#### [Data for analysis]
+--

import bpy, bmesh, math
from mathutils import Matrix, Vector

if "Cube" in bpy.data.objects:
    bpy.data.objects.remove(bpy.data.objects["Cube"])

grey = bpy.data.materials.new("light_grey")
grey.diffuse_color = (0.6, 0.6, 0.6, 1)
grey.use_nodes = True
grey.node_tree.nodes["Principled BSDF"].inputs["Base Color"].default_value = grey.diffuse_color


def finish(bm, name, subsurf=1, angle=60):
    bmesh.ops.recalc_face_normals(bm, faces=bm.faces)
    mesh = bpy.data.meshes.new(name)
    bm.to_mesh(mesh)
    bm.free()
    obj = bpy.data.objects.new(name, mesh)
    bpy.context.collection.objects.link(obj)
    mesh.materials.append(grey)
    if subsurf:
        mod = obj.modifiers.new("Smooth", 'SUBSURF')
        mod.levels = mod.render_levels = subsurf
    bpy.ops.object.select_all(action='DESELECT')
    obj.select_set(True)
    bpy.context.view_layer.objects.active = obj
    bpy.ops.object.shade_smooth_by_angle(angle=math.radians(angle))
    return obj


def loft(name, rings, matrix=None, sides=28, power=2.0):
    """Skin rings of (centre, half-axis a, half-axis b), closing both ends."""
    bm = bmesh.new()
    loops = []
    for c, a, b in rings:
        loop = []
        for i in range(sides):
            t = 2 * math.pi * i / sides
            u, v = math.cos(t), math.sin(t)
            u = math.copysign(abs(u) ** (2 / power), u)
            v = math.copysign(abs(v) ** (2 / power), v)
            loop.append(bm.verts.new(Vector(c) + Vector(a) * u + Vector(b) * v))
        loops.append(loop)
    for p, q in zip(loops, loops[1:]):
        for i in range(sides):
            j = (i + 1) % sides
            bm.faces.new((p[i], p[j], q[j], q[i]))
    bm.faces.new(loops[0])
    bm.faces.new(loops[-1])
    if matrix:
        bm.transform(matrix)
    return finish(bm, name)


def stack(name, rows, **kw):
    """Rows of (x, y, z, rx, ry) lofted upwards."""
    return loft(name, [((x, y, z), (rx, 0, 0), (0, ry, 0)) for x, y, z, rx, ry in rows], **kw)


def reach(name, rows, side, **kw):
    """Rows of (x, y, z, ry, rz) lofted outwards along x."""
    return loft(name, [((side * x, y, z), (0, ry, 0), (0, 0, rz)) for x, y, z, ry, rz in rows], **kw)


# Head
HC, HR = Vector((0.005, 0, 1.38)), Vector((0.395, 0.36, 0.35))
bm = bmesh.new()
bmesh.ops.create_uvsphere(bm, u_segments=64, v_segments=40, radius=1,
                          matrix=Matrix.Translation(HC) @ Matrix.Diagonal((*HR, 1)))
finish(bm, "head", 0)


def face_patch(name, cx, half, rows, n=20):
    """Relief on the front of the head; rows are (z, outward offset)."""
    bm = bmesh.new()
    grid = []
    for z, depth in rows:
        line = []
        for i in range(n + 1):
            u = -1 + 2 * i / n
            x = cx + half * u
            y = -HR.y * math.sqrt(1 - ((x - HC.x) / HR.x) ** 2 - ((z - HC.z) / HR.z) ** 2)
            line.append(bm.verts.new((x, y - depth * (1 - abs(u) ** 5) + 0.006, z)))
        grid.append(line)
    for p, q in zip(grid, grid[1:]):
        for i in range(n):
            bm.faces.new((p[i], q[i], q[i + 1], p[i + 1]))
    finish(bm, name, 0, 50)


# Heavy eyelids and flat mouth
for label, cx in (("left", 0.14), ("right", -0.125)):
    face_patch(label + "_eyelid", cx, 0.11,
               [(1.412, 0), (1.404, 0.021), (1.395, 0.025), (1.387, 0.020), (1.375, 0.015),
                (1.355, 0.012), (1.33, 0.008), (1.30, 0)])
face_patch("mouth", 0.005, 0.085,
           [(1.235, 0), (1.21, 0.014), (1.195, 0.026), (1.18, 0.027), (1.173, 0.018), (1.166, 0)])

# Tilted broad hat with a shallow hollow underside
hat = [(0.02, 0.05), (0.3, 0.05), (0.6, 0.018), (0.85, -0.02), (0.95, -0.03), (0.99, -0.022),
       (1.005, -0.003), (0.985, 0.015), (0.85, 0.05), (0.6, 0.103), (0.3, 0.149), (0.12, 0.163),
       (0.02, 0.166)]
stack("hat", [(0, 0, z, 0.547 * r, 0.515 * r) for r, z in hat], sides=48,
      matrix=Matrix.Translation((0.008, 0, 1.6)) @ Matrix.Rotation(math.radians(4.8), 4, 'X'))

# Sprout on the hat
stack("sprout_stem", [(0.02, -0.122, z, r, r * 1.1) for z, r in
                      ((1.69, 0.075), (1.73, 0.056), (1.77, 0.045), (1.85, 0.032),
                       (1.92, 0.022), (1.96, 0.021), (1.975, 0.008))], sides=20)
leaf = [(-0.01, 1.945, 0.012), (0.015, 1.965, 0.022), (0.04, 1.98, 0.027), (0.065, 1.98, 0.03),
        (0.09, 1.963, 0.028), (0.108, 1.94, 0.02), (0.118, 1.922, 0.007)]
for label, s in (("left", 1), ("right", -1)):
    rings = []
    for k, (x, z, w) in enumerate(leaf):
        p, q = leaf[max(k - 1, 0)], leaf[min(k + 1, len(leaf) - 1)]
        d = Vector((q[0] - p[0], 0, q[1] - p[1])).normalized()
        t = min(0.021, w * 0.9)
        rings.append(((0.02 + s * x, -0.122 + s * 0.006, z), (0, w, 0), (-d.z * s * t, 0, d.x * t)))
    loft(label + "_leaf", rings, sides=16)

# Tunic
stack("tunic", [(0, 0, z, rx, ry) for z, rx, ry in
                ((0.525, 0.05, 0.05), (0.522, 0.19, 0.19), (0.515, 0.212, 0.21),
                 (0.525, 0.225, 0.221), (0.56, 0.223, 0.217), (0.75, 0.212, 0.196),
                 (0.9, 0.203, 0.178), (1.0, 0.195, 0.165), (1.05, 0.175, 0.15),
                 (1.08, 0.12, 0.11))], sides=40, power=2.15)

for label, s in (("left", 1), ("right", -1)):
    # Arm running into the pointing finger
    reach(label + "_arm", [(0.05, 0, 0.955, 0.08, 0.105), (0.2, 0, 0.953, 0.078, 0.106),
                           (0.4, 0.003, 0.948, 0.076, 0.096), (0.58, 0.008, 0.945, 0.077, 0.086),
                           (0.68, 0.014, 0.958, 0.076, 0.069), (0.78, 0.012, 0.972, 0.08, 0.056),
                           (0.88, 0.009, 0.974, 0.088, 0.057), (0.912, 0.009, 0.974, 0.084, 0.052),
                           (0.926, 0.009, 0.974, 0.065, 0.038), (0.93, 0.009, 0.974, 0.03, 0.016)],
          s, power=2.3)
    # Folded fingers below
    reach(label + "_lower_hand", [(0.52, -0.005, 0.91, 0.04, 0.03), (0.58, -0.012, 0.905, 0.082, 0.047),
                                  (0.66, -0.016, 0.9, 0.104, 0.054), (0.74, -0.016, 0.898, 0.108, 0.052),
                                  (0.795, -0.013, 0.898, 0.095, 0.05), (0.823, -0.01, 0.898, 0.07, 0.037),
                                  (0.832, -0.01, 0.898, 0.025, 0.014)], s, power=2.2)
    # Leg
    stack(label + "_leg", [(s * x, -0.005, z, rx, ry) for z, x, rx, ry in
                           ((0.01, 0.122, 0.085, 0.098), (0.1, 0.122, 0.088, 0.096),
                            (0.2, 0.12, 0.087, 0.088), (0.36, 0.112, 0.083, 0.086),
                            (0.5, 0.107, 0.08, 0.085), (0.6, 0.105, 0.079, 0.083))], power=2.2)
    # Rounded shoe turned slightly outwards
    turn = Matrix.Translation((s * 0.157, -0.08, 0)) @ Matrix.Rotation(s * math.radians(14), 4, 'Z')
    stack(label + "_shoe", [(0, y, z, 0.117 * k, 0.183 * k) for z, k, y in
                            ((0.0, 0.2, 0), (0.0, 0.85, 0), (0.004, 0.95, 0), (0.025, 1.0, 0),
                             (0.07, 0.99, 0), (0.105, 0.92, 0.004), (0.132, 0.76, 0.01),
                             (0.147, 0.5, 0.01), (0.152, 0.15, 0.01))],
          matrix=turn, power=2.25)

+--

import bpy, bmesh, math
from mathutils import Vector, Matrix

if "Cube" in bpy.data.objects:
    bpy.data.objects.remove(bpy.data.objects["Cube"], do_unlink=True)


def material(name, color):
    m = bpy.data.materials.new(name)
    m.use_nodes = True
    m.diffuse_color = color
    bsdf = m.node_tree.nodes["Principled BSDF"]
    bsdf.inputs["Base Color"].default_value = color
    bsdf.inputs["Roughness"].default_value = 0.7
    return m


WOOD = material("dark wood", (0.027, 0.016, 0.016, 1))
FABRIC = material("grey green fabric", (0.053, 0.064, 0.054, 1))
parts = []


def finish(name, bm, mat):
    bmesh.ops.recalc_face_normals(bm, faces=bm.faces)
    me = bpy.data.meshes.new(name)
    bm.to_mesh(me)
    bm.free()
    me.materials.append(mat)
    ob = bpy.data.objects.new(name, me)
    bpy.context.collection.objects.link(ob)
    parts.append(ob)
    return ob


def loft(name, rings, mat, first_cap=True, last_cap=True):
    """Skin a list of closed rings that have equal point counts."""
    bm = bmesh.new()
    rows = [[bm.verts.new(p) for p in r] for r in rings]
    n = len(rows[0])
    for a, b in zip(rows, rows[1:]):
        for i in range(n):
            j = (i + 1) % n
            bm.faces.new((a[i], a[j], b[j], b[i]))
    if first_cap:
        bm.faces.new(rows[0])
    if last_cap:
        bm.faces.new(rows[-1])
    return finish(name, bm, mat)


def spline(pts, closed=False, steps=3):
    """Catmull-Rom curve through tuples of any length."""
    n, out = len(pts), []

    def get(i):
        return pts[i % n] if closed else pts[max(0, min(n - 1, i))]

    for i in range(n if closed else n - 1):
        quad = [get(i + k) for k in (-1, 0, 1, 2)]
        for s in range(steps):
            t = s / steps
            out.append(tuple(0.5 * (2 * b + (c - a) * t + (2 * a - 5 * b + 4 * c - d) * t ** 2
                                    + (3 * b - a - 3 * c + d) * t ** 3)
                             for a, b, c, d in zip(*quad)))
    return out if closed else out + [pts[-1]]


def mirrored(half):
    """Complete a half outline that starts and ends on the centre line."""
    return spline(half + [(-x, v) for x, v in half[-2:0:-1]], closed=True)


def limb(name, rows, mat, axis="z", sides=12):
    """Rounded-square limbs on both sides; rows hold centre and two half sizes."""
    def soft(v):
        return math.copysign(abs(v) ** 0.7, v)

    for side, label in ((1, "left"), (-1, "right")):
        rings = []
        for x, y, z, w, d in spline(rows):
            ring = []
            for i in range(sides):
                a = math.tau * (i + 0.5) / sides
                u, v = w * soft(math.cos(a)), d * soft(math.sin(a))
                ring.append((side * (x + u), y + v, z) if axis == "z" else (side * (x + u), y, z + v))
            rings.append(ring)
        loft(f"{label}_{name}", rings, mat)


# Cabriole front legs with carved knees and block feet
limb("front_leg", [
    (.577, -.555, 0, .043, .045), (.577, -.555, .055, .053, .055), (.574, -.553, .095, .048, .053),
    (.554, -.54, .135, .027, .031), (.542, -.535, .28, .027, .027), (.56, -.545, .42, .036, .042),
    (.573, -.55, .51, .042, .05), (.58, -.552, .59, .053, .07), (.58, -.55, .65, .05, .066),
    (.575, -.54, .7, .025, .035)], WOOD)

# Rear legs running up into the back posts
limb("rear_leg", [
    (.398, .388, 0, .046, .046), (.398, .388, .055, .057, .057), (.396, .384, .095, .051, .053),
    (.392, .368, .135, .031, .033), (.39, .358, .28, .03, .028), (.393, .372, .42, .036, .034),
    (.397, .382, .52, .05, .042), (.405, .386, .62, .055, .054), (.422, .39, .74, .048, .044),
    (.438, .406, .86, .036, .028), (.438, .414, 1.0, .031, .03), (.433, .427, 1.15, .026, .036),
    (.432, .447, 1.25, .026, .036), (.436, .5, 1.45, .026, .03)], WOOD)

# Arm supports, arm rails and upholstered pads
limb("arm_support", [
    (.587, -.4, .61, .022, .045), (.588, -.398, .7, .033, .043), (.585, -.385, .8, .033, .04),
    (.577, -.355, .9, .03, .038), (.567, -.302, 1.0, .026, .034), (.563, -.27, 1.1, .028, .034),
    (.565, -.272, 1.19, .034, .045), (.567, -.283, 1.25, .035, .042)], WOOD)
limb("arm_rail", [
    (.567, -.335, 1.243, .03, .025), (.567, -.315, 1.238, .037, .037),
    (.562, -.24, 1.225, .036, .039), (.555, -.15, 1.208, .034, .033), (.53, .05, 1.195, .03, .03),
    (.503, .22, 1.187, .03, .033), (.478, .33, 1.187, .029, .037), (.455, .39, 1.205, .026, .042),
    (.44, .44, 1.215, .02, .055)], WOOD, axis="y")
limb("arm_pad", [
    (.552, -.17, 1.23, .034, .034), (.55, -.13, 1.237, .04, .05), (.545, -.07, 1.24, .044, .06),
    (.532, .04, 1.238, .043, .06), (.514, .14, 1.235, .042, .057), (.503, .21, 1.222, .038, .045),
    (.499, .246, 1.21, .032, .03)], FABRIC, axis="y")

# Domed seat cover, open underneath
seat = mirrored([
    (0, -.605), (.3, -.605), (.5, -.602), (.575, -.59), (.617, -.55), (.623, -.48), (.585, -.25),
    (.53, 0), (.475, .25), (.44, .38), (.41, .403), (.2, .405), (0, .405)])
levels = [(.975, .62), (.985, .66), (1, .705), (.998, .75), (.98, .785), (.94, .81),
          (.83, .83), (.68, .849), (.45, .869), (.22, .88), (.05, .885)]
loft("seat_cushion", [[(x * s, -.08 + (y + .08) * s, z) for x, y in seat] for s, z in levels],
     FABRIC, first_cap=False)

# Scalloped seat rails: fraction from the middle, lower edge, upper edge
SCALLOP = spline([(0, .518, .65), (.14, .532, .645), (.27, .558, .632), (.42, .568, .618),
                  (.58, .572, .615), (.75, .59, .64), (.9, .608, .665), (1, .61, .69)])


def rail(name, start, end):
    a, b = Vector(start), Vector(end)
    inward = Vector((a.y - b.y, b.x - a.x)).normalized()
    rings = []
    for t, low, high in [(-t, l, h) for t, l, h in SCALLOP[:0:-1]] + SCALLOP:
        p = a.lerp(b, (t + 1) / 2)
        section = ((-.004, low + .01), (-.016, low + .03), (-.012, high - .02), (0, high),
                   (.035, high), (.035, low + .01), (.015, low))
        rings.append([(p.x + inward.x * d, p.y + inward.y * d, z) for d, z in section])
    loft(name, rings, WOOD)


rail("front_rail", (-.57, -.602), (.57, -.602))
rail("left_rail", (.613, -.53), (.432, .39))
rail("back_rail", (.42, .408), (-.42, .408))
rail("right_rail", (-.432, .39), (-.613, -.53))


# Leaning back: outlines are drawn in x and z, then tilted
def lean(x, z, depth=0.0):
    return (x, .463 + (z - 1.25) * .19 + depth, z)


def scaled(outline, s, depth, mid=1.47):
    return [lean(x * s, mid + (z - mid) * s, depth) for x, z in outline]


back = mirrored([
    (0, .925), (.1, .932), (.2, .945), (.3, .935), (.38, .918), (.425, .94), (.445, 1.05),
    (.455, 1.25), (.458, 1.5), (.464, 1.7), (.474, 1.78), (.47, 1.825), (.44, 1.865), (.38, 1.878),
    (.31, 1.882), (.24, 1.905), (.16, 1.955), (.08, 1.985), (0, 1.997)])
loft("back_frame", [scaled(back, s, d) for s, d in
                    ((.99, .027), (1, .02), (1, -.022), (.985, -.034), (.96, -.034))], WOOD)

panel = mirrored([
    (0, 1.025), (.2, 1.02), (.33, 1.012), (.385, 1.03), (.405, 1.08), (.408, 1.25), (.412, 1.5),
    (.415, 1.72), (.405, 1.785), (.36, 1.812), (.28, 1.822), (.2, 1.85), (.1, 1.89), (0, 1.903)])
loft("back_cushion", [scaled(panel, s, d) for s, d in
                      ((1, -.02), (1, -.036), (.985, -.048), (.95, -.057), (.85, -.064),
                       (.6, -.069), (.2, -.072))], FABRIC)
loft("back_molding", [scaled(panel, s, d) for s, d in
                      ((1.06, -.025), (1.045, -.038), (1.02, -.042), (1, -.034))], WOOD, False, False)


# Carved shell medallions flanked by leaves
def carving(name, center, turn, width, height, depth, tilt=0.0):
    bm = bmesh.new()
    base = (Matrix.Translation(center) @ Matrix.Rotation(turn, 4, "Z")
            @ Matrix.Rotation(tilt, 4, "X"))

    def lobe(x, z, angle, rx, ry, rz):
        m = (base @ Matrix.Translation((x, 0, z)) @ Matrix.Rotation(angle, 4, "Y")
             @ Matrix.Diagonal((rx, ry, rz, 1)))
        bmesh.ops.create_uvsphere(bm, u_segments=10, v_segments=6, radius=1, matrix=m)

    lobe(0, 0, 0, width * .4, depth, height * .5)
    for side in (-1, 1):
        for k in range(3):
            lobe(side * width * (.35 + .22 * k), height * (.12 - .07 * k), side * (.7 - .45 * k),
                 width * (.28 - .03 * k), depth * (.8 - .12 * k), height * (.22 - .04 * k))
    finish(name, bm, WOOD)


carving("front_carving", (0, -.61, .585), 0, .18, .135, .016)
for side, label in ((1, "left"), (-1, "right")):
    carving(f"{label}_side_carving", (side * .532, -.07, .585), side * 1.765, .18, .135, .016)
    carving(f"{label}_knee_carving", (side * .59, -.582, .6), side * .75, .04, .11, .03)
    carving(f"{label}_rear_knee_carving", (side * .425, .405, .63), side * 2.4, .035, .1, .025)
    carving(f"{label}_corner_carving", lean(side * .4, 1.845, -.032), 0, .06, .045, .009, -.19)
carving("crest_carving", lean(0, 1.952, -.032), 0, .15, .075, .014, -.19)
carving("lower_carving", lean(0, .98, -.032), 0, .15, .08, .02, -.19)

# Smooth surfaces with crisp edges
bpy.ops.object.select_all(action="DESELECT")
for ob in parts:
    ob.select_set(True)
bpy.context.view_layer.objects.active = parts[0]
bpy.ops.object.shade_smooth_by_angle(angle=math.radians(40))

+--

#### [Requirement]
For the material above, reproduce exactly the lines from the line with "quad = [get(i" to the line with "return out if closed else out + [pts[-1]]", inclusive, and exclude all others.

#### [Task answer]
        quad = [get(i + k) for k in (-1, 0, 1, 2)]
        for s in range(steps):
            t = s / steps
            out.append(tuple(0.5 * (2 * b + (c - a) * t + (2 * a - 5 * b + 4 * c - d) * t ** 2
                                    + (3 * b - a - 3 * c + d) * t ** 3)
                             for a, b, c, d in zip(*quad)))
    return out if closed else out + [pts[-1]]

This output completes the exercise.